Well, we've all learned a lot about fish and NASA and other things, so why don't we move on to this wonked-out view of the Columbia. Interestingly, this is how Ken Kesey saw everything.

And there she goes!

Now here's a very neat view; the file name tells us that this photo was taken from the roof of the Haunted Mansion! Pretty cool, I don't think I've ever seen another picture quite like it. And that's saying something.

From 1969 comes this early evening view of the old Casa de Fritos. While the Frito Kid was no longer seen in the park, some say that he still lived in the catacombs beneath the restaurant (Walt insisted on catacombs, much to Roy's displeasure).  On nights when there was no moon, park employees reported seeing a shadowy shape emerge from beneath the adobe building, and shamble along the river's edge. Ducks were reported missing the next day.

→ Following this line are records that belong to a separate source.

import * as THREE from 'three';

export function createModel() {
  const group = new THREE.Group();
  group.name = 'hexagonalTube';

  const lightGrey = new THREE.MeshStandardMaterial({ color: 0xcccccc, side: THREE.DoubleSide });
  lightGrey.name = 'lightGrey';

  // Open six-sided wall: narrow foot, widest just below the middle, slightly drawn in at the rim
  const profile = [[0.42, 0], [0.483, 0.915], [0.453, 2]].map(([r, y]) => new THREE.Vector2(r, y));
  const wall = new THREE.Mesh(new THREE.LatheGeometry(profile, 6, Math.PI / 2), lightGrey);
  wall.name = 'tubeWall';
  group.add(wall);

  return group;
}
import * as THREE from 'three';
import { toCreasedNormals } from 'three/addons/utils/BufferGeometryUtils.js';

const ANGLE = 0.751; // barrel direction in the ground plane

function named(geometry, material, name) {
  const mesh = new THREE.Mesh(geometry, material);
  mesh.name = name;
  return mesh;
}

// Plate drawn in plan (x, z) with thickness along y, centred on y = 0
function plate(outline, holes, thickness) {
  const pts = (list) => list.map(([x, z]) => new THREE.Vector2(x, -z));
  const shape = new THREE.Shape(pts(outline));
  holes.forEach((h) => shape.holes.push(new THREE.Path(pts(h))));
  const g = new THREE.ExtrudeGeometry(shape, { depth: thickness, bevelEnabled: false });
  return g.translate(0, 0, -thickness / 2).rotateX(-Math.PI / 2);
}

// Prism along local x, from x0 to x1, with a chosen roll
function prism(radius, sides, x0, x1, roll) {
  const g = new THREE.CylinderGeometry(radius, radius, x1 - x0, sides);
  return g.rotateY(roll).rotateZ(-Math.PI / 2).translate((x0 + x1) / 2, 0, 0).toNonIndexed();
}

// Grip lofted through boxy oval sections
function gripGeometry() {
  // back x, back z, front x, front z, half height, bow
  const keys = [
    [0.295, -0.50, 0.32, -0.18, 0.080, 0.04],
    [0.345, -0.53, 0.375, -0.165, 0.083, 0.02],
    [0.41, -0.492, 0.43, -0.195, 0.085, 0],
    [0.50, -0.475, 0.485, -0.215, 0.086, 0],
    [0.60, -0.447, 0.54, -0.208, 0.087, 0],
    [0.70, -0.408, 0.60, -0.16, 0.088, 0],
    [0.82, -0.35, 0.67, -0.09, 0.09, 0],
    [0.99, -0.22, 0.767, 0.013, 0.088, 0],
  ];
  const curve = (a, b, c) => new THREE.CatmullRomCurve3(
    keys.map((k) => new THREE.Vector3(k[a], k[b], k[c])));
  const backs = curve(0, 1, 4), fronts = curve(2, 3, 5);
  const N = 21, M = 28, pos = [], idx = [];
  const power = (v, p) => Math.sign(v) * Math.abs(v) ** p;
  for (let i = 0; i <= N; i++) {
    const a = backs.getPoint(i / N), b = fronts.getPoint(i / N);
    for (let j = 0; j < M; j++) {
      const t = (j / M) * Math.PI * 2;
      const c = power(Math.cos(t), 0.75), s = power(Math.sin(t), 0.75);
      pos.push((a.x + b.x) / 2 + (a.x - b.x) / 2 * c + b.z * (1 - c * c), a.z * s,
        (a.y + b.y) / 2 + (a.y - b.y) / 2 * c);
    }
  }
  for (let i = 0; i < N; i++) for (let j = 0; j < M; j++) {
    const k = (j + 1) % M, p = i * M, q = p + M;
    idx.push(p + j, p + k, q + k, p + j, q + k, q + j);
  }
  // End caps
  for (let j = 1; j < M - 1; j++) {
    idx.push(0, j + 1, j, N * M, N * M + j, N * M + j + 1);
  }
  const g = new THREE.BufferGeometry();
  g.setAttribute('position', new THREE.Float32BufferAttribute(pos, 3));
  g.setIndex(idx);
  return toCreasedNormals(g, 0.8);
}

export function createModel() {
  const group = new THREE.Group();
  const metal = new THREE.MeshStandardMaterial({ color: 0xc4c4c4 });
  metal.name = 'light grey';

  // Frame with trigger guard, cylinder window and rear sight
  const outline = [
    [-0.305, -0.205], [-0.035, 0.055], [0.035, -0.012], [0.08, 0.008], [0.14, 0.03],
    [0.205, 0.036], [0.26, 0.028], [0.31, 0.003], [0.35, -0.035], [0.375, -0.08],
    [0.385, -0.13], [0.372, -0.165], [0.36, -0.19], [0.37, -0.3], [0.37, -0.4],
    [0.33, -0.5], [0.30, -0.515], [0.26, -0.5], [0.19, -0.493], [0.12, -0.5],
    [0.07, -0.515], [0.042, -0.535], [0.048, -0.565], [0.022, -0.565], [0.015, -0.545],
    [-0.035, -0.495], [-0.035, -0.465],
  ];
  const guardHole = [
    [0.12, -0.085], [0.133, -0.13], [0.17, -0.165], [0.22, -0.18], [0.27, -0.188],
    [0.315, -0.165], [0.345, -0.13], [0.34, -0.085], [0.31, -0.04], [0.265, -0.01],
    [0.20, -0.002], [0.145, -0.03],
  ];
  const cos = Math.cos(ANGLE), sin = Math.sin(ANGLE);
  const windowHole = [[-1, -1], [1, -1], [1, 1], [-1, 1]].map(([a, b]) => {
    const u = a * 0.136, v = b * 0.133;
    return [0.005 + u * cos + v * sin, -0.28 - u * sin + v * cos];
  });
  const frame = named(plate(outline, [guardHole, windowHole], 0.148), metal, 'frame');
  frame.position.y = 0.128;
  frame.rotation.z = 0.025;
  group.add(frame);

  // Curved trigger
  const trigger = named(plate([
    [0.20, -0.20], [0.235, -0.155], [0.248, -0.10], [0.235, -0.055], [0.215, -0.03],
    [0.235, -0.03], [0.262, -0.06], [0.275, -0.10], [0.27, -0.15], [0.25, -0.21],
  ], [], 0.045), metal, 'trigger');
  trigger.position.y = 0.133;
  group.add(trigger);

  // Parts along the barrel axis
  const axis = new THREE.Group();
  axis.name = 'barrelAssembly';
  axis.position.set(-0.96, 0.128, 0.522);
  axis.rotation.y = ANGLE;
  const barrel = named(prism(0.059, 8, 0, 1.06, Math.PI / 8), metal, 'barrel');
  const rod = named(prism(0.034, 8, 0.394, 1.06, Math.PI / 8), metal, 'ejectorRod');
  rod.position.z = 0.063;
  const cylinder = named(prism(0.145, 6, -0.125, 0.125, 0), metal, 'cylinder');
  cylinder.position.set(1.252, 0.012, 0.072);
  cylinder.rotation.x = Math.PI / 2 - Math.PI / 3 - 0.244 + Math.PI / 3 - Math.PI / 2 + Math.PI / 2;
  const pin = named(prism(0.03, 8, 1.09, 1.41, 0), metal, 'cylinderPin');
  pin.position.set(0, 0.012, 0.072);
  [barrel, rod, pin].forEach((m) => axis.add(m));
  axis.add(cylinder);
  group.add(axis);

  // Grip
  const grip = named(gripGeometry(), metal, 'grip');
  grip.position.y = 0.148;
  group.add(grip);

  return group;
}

If you listened closely, you could hear the jingle of his spurs and the distinct sound of crunching as he scattered crispy golden Fritos behind him.

Sorry to be so scary!

There are plenty more scans from the Mysterious Benefactor.